Give back, word for word, only the lines from the one containing "return finish(bm, name, False)" to the end of the listing below.

:: Data provided ::

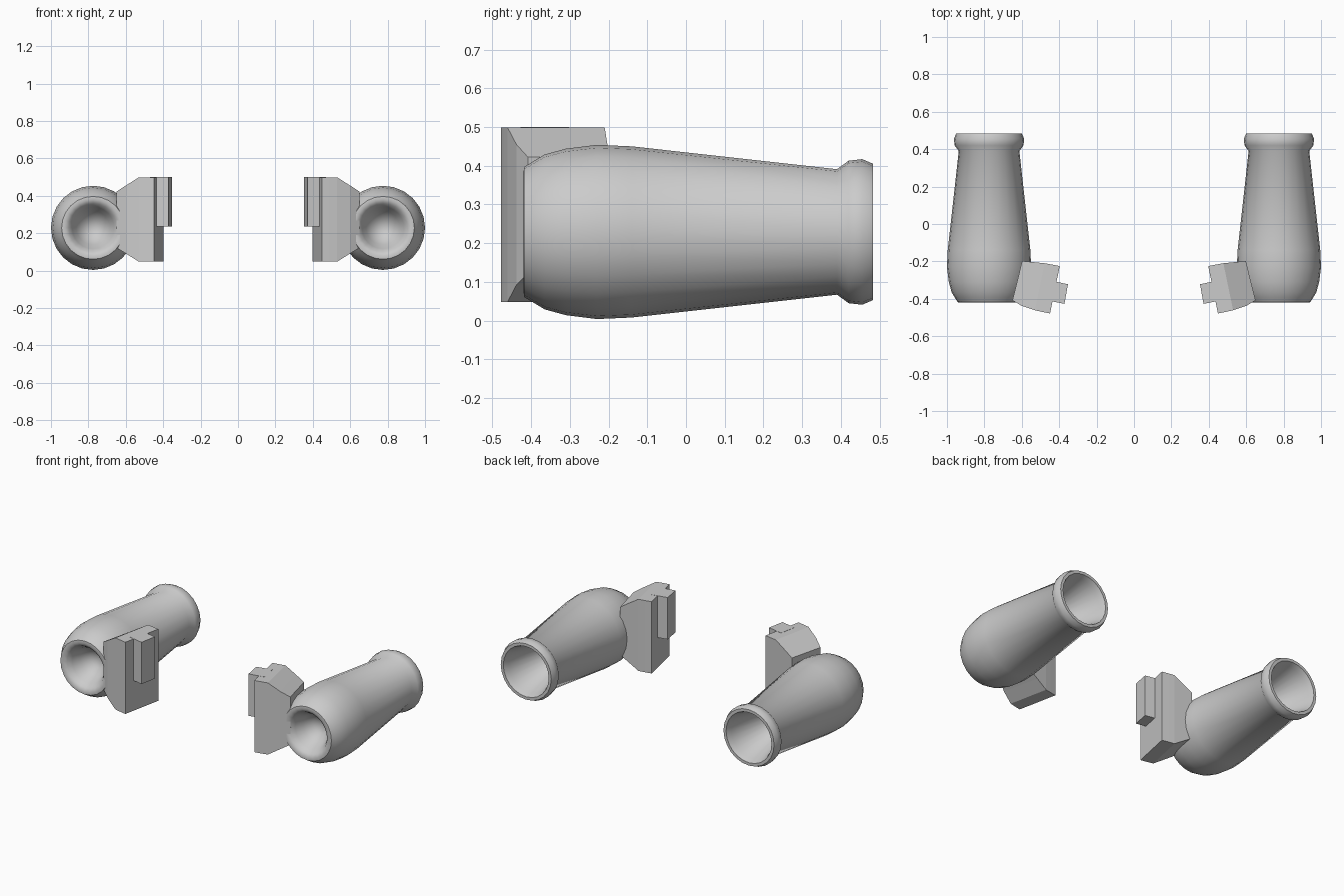
import bpy, bmesh, math

if "Cube" in bpy.data.objects:
    bpy.data.objects.remove(bpy.data.objects["Cube"])

AXIS_X, AXIS_Z = 0.775, 0.229

# Closed outline of the pod as (radius, y): front dish, outer hull, rear rim, rear funnel
POD = [(0, -0.27), (0.05, -0.285), (0.09, -0.33), (0.112, -0.38), (0.13, -0.407),
       (0.15, -0.42), (0.168, -0.418), (0.182, -0.395), (0.2, -0.365), (0.215, -0.31),
       (0.225, -0.23), (0.221, -0.14), (0.162, 0.39), (0.184, 0.42), (0.188, 0.455),
       (0.176, 0.483), (0.158, 0.483), (0.145, 0.45), (0.08, 0.2), (0, 0.13)]
SIDES = 24

# Pylon columns: x, front y, back y, bottom z, top z
PYLON = [(0.449, -0.478, -0.225, 0.048, 0.499), (0.49, -0.47, -0.217, 0.048, 0.499),
         (0.53, -0.461, -0.21, 0.048, 0.499), (0.60, -0.438, -0.203, 0.092, 0.455),
         (0.65, -0.408, -0.198, 0.122, 0.422)]
SKEW = 0.052


def finish(bm, name, smooth):
    bmesh.ops.recalc_face_normals(bm, faces=bm.faces)
    me = bpy.data.meshes.new(name)
    bm.to_mesh(me)
    bm.free()
    ob = bpy.data.objects.new(name, me)
    bpy.context.collection.objects.link(ob)
    bpy.ops.object.select_all(action='DESELECT')
    ob.select_set(True)
    bpy.context.view_layer.objects.active = ob
    if smooth:
        bpy.ops.object.shade_smooth_by_angle(angle=math.radians(50))
    return ob


def pod(side, name):
    bm = bmesh.new()
    vs = [bm.verts.new((side * AXIS_X + r, y, AXIS_Z)) for r, y in POD]
    es = [bm.edges.new(p) for p in zip(vs, vs[1:])]
    bmesh.ops.spin(bm, geom=vs + es, cent=(side * AXIS_X, 0, AXIS_Z), axis=(0, 1, 0),
                   angle=2 * math.pi, steps=SIDES, use_duplicate=False)
    bmesh.ops.remove_doubles(bm, verts=bm.verts, dist=0.0005)
    return finish(bm, name, True)


def loft(rings, name):
    # joins four-cornered rings and caps both ends
    bm = bmesh.new()
    rows = [[bm.verts.new(p) for p in ring] for ring in rings]
    for a, b in zip(rows, rows[1:]):
        for i in range(4):
            j = (i + 1) % 4
            bm.faces.new((a[i], a[j], b[j], b[i]))
    bm.faces.new(rows[0])
    bm.faces.new(rows[-1])
    return finish(bm, name, False)


for s, label in ((1, "right"), (-1, "left")):
    # Engine pod
    pod(s, label + "_pod")
    # Curved mounting pylon
    loft([[(s * x, f, lo), (s * (x - SKEW), b, lo), (s * (x - SKEW), b, hi), (s * x, f, hi)]
          for x, f, b, lo, hi in PYLON], label + "_pylon")
    # Mounting tab on the pylon's inner face
    loft([[(s * xf, f, z0), (s * xb, b, z0), (s * xb, b, 0.5), (s * xf, f, 0.5)]
          for xf, f, xb, b, z0 in ((0.372, -0.427, 0.353, -0.322, 0.237),
                                   (0.47, -0.407, 0.45, -0.302, 0.237))], label + "_tab")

:::

# Result for this exercise:
    return finish(bm, name, False)


for s, label in ((1, "right"), (-1, "left")):
    # Engine pod
    pod(s, label + "_pod")
    # Curved mounting pylon
    loft([[(s * x, f, lo), (s * (x - SKEW), b, lo), (s * (x - SKEW), b, hi), (s * x, f, hi)]
          for x, f, b, lo, hi in PYLON], label + "_pylon")
    # Mounting tab on the pylon's inner face
    loft([[(s * xf, f, z0), (s * xb, b, z0), (s * xb, b, 0.5), (s * xf, f, 0.5)]
          for xf, f, xb, b, z0 in ((0.372, -0.427, 0.353, -0.322, 0.237),
                                   (0.47, -0.407, 0.45, -0.302, 0.237))], label + "_tab")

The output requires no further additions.